The answer must be every line of the records below that holds the word "ACROSS".

_RECORDS TO USE_
= Beginning of Section =

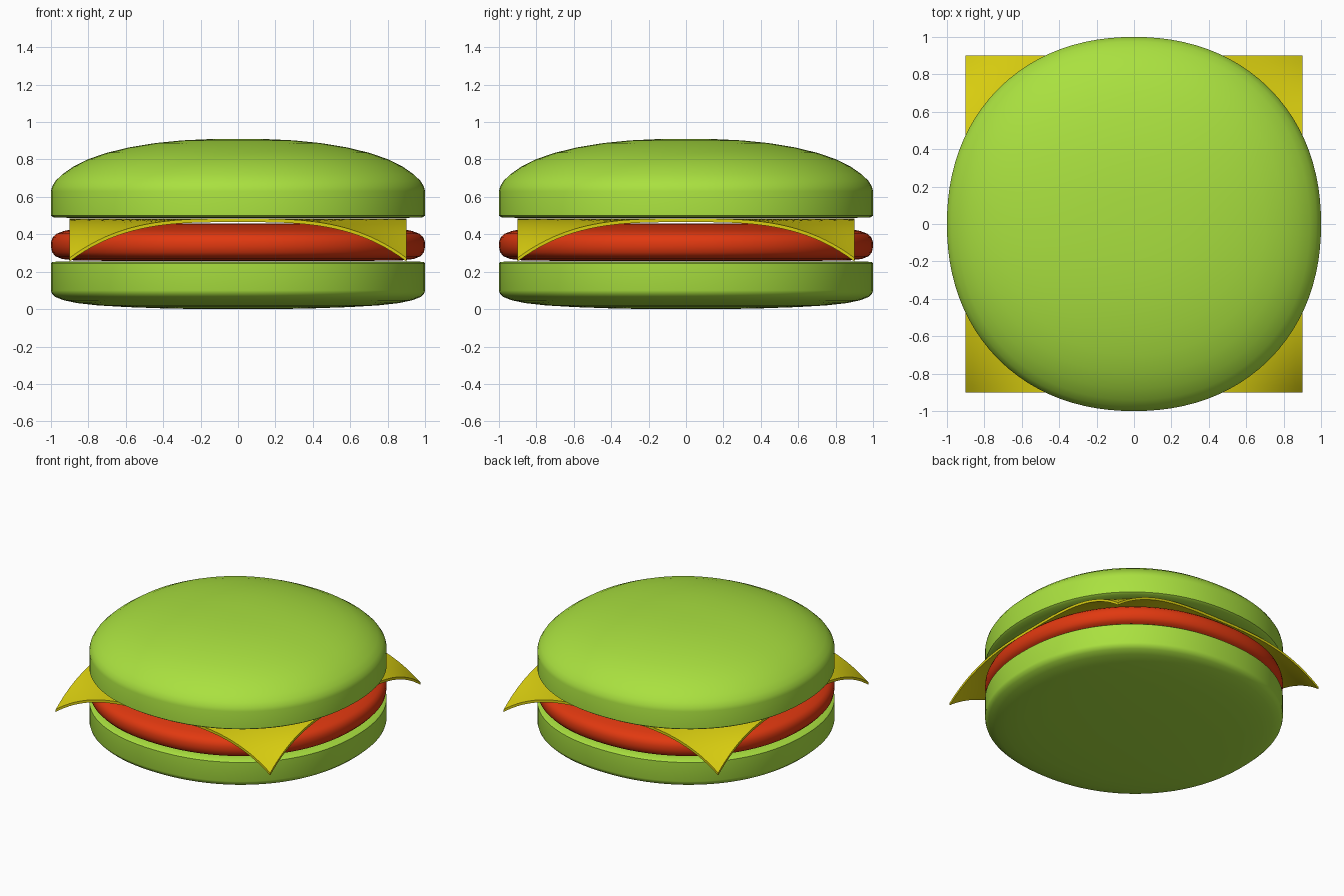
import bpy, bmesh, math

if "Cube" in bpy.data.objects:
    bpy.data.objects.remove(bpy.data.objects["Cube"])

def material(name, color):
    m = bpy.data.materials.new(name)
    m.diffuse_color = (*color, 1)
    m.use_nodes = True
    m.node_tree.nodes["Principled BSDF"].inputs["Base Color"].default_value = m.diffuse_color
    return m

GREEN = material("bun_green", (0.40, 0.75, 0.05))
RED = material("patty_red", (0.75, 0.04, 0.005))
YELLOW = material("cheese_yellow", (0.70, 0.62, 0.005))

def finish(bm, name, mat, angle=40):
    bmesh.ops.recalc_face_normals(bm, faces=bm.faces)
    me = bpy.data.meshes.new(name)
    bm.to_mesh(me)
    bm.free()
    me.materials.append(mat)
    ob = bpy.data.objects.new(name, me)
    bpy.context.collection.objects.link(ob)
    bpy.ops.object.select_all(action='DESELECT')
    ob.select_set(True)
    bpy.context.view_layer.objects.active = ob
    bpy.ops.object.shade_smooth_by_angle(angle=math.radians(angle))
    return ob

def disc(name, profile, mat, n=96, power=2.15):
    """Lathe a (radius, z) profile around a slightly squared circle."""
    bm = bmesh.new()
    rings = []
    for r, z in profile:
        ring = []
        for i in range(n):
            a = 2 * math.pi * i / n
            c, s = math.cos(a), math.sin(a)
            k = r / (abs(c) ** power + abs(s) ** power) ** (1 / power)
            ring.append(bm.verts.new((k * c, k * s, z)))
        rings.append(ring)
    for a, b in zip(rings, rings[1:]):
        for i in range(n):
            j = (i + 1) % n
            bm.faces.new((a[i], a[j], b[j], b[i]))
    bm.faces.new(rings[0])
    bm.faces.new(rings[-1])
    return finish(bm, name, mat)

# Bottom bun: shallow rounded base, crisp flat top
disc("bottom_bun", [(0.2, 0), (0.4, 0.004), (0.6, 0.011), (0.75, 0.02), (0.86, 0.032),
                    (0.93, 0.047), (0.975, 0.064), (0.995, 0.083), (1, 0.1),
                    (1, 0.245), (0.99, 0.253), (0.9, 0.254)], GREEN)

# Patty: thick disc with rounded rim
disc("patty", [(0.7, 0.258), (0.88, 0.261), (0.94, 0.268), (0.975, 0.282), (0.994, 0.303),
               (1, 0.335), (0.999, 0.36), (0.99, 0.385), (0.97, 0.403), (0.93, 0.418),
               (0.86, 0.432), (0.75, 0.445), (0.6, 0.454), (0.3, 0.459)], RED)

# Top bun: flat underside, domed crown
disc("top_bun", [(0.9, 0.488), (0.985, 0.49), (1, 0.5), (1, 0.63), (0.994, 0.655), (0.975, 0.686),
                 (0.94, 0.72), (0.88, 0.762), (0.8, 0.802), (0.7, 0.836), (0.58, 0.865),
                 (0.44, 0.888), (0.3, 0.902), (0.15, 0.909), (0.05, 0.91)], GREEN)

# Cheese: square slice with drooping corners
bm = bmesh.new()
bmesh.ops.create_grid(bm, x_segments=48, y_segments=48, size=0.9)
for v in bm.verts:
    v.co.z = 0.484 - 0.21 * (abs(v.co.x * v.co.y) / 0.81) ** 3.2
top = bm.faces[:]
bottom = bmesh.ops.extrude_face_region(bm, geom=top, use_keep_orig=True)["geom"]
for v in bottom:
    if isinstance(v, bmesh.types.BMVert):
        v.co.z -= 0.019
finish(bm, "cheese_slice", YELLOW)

= End of Section =
= Beginning of Section =

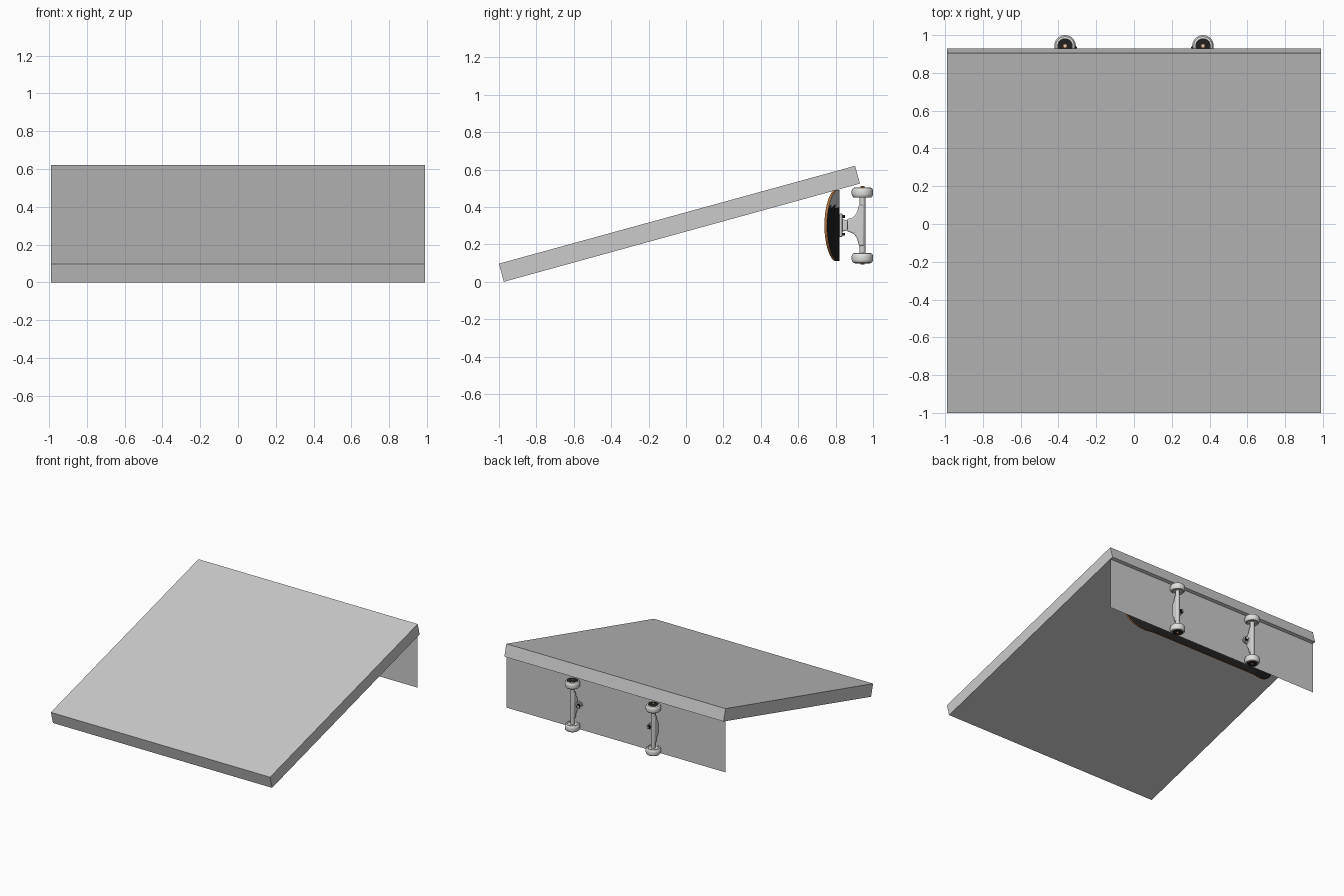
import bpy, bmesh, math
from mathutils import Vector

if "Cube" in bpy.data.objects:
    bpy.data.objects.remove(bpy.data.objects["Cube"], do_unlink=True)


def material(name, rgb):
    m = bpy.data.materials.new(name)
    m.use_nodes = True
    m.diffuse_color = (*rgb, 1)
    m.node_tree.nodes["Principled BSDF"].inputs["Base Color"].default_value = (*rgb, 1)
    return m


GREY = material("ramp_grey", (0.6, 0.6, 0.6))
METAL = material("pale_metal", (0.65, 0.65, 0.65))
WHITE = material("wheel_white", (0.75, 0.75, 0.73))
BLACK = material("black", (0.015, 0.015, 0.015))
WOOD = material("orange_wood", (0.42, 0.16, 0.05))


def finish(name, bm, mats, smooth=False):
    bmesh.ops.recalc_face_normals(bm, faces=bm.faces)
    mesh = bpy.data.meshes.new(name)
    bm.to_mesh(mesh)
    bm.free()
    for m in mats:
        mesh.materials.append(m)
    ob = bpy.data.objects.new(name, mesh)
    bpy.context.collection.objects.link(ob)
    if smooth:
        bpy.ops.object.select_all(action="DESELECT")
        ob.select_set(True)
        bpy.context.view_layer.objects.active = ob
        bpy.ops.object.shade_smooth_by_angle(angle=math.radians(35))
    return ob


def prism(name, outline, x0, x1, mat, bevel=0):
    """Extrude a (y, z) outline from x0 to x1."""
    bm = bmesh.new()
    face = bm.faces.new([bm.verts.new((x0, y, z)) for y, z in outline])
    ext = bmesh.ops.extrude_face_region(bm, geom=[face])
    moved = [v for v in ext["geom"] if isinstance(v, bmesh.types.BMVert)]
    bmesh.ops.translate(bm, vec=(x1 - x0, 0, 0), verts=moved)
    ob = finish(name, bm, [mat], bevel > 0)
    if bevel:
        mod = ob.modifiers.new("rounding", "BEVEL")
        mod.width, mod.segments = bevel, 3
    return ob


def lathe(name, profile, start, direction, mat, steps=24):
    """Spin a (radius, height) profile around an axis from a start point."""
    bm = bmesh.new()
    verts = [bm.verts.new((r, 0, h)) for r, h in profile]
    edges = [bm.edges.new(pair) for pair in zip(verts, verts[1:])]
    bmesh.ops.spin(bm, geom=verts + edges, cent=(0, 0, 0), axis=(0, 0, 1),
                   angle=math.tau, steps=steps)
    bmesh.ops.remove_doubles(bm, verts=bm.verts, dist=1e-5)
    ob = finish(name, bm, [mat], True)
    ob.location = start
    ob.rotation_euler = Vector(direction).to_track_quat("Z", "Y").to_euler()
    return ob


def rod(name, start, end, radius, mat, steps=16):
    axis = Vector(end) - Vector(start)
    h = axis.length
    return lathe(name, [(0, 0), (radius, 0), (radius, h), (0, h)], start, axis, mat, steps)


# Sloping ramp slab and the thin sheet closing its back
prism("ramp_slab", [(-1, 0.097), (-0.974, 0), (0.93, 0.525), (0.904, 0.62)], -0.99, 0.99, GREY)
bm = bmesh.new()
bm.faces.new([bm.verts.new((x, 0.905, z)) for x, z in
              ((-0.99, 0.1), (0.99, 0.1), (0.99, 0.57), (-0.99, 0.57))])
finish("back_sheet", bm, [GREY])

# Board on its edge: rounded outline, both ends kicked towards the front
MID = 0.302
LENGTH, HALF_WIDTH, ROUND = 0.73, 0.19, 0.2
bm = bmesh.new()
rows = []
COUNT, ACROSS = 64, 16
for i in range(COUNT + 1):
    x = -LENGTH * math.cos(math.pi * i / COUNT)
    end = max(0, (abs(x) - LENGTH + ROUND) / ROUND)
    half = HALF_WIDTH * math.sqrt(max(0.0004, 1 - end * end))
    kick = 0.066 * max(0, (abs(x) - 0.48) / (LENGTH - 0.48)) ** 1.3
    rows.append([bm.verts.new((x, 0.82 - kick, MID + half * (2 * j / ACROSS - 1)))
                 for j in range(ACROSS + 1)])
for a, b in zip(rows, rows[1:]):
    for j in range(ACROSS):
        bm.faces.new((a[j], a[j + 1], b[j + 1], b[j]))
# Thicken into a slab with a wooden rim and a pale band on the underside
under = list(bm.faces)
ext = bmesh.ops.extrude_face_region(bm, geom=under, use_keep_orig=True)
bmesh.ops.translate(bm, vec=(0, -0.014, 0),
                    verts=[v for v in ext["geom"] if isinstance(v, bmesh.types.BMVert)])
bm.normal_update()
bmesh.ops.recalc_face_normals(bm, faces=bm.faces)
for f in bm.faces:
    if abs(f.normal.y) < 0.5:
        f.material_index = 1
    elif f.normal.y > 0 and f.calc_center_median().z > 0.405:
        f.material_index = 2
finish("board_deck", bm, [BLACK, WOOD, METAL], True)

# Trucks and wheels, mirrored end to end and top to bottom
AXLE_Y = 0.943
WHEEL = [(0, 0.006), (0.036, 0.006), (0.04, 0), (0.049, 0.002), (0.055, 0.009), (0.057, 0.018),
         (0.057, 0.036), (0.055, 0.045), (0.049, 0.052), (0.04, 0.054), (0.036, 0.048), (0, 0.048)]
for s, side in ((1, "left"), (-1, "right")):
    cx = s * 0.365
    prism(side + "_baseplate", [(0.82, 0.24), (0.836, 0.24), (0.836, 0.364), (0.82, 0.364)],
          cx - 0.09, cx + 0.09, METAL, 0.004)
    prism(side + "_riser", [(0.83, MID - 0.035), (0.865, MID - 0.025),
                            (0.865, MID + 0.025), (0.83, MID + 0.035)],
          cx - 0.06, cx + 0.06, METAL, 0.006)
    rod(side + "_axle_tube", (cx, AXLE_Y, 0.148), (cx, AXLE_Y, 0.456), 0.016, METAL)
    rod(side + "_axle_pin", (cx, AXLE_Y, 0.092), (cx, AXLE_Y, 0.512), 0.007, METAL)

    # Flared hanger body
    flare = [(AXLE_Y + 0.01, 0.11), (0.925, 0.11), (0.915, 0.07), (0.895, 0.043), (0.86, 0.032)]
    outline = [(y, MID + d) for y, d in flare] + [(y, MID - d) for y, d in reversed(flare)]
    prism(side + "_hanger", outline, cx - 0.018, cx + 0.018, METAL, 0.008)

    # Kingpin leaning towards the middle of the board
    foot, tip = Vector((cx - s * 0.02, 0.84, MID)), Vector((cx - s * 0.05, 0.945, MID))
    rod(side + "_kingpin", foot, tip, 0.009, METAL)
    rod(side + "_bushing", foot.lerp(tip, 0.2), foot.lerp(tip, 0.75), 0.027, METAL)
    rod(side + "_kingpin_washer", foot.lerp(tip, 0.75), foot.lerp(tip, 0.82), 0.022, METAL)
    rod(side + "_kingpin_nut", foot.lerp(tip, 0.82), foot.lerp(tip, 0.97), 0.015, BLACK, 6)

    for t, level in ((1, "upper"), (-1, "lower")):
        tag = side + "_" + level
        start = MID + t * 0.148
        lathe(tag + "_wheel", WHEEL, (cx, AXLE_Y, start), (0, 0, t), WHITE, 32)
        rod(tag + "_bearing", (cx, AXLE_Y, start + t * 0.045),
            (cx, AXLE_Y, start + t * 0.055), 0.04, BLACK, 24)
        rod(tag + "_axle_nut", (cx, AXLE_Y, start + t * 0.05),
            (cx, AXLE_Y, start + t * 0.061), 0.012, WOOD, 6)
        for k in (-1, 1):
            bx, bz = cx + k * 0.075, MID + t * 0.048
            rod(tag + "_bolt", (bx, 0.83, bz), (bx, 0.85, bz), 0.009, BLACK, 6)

= End of Section =

_RESULT OF THIS EXERCISE_
COUNT, ACROSS = 64, 16
    rows.append([bm.verts.new((x, 0.82 - kick, MID + half * (2 * j / ACROSS - 1)))
                 for j in range(ACROSS + 1)])
    for j in range(ACROSS):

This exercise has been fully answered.